### The problem
Having located "bpy.context.view_layer.objects.active = rail" in the records below, repeat exactly the line it is on and all subsequent lines, ending with the last.

### Input data
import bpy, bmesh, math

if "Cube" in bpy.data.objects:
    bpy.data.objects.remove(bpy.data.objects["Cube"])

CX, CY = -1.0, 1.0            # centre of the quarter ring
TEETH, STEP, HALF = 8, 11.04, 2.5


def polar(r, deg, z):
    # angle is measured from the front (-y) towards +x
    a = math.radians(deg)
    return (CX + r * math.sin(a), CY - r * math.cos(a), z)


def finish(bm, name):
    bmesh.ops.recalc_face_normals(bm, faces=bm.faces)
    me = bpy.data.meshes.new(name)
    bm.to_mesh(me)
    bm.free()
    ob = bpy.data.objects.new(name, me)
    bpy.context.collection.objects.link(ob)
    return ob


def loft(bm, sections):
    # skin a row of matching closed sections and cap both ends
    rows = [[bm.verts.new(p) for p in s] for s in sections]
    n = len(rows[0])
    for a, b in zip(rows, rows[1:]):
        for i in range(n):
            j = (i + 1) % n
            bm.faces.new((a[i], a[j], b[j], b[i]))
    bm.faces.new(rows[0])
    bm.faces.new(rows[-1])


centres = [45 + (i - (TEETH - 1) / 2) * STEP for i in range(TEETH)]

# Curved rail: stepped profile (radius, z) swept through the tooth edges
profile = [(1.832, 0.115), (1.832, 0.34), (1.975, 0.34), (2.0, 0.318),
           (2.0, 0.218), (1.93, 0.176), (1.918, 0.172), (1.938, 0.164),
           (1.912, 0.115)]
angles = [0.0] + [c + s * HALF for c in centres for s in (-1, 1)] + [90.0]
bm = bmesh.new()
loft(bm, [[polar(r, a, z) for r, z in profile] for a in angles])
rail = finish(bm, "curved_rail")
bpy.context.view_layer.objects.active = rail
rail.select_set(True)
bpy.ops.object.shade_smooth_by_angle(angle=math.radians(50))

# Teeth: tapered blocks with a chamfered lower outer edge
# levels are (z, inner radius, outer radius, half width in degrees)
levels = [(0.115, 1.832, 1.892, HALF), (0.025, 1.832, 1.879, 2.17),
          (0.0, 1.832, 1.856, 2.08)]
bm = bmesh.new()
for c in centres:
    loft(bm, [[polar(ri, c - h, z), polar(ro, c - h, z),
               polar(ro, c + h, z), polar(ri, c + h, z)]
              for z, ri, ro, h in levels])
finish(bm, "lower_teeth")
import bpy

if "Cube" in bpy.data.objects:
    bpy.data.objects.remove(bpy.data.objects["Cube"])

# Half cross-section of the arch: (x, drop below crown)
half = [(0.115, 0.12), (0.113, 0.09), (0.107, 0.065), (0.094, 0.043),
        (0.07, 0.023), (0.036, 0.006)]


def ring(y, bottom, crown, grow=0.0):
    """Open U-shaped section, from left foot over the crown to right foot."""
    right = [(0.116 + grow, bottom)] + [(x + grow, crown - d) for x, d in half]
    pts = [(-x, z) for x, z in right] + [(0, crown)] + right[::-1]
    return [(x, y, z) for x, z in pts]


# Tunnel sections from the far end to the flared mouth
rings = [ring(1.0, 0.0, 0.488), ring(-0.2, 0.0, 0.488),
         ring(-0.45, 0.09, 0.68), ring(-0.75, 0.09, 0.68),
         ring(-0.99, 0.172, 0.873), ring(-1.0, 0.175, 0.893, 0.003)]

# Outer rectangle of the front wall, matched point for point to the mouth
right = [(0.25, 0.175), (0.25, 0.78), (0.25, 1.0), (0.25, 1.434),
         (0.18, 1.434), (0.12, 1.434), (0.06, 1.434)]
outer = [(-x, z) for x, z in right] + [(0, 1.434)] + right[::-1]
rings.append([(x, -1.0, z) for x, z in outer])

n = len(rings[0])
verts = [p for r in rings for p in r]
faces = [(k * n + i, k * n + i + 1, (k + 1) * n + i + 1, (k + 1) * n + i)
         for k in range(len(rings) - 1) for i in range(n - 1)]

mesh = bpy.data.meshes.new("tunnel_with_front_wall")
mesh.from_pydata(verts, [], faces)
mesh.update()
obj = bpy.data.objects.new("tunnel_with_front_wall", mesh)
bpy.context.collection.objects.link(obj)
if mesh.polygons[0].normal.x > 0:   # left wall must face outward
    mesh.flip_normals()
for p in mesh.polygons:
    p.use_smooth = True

### Task response
bpy.context.view_layer.objects.active = rail
rail.select_set(True)
bpy.ops.object.shade_smooth_by_angle(angle=math.radians(50))

# Teeth: tapered blocks with a chamfered lower outer edge
# levels are (z, inner radius, outer radius, half width in degrees)
levels = [(0.115, 1.832, 1.892, HALF), (0.025, 1.832, 1.879, 2.17),
          (0.0, 1.832, 1.856, 2.08)]
bm = bmesh.new()
for c in centres:
    loft(bm, [[polar(ri, c - h, z), polar(ro, c - h, z),
               polar(ro, c + h, z), polar(ri, c + h, z)]
              for z, ri, ro, h in levels])
finish(bm, "lower_teeth")
import bpy

if "Cube" in bpy.data.objects:
    bpy.data.objects.remove(bpy.data.objects["Cube"])

# Half cross-section of the arch: (x, drop below crown)
half = [(0.115, 0.12), (0.113, 0.09), (0.107, 0.065), (0.094, 0.043),
        (0.07, 0.023), (0.036, 0.006)]


def ring(y, bottom, crown, grow=0.0):
    """Open U-shaped section, from left foot over the crown to right foot."""
    right = [(0.116 + grow, bottom)] + [(x + grow, crown - d) for x, d in half]
    pts = [(-x, z) for x, z in right] + [(0, crown)] + right[::-1]
    return [(x, y, z) for x, z in pts]


# Tunnel sections from the far end to the flared mouth
rings = [ring(1.0, 0.0, 0.488), ring(-0.2, 0.0, 0.488),
         ring(-0.45, 0.09, 0.68), ring(-0.75, 0.09, 0.68),
         ring(-0.99, 0.172, 0.873), ring(-1.0, 0.175, 0.893, 0.003)]

# Outer rectangle of the front wall, matched point for point to the mouth
right = [(0.25, 0.175), (0.25, 0.78), (0.25, 1.0), (0.25, 1.434),
         (0.18, 1.434), (0.12, 1.434), (0.06, 1.434)]
outer = [(-x, z) for x, z in right] + [(0, 1.434)] + right[::-1]
rings.append([(x, -1.0, z) for x, z in outer])

n = len(rings[0])
verts = [p for r in rings for p in r]
faces = [(k * n + i, k * n + i + 1, (k + 1) * n + i + 1, (k + 1) * n + i)
         for k in range(len(rings) - 1) for i in range(n - 1)]

mesh = bpy.data.meshes.new("tunnel_with_front_wall")
mesh.from_pydata(verts, [], faces)
mesh.update()
obj = bpy.data.objects.new("tunnel_with_front_wall", mesh)
bpy.context.collection.objects.link(obj)
if mesh.polygons[0].normal.x > 0:   # left wall must face outward
    mesh.flip_normals()
for p in mesh.polygons:
    p.use_smooth = True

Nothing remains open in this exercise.